* To do
What is the count of lines in the data that hold the string "pole"? State the number alone.
○ ○ ○
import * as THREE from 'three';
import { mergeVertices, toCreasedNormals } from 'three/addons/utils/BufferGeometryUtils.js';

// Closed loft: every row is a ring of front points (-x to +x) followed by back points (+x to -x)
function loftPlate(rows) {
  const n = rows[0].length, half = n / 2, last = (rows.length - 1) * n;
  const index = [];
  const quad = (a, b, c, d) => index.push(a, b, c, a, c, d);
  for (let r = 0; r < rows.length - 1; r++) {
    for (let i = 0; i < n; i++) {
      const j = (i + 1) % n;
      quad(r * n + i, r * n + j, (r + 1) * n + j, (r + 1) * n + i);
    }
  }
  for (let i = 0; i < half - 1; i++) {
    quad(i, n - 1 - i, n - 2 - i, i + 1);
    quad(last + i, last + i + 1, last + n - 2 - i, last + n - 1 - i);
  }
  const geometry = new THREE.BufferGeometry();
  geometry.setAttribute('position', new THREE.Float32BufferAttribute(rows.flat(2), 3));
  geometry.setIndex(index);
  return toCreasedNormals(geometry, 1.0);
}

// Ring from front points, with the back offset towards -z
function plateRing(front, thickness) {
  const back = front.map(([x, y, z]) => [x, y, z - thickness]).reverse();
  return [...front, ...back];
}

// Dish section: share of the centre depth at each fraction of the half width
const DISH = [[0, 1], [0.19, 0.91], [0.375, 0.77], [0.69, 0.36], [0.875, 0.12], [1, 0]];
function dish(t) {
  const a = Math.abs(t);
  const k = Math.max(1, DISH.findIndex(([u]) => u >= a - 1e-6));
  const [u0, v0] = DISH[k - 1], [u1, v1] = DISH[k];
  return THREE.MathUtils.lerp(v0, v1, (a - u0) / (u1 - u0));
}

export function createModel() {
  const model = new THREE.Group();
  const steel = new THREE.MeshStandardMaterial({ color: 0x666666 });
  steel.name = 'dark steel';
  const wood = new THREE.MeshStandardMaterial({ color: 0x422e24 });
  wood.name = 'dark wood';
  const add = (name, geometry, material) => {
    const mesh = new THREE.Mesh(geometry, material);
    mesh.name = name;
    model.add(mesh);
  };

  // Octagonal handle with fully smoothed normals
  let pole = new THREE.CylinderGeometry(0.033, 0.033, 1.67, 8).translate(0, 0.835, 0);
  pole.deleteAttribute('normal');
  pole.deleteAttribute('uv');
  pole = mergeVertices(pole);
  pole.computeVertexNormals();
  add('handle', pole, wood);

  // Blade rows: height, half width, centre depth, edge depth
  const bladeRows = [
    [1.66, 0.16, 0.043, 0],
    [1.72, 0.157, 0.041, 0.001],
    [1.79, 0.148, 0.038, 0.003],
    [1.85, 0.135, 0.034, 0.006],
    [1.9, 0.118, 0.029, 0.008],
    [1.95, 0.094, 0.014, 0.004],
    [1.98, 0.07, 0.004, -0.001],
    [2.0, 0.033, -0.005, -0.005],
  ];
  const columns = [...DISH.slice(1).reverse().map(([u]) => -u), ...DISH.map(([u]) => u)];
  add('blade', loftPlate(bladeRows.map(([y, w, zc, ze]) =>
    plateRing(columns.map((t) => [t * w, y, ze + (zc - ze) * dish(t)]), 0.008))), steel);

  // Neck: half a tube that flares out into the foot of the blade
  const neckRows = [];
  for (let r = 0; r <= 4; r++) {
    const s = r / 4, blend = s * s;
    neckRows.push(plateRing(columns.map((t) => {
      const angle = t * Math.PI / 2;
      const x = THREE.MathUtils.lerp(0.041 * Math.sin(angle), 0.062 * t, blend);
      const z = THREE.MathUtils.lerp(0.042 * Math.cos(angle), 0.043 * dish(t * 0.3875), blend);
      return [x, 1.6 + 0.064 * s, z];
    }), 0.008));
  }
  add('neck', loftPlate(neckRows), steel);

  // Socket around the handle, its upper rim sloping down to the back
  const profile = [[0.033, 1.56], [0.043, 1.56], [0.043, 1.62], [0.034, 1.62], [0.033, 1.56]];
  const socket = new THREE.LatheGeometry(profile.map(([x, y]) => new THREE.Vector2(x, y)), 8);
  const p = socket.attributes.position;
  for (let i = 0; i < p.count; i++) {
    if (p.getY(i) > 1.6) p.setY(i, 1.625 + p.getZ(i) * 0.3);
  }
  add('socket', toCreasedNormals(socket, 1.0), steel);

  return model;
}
○ ○ ○
* Expected answer
6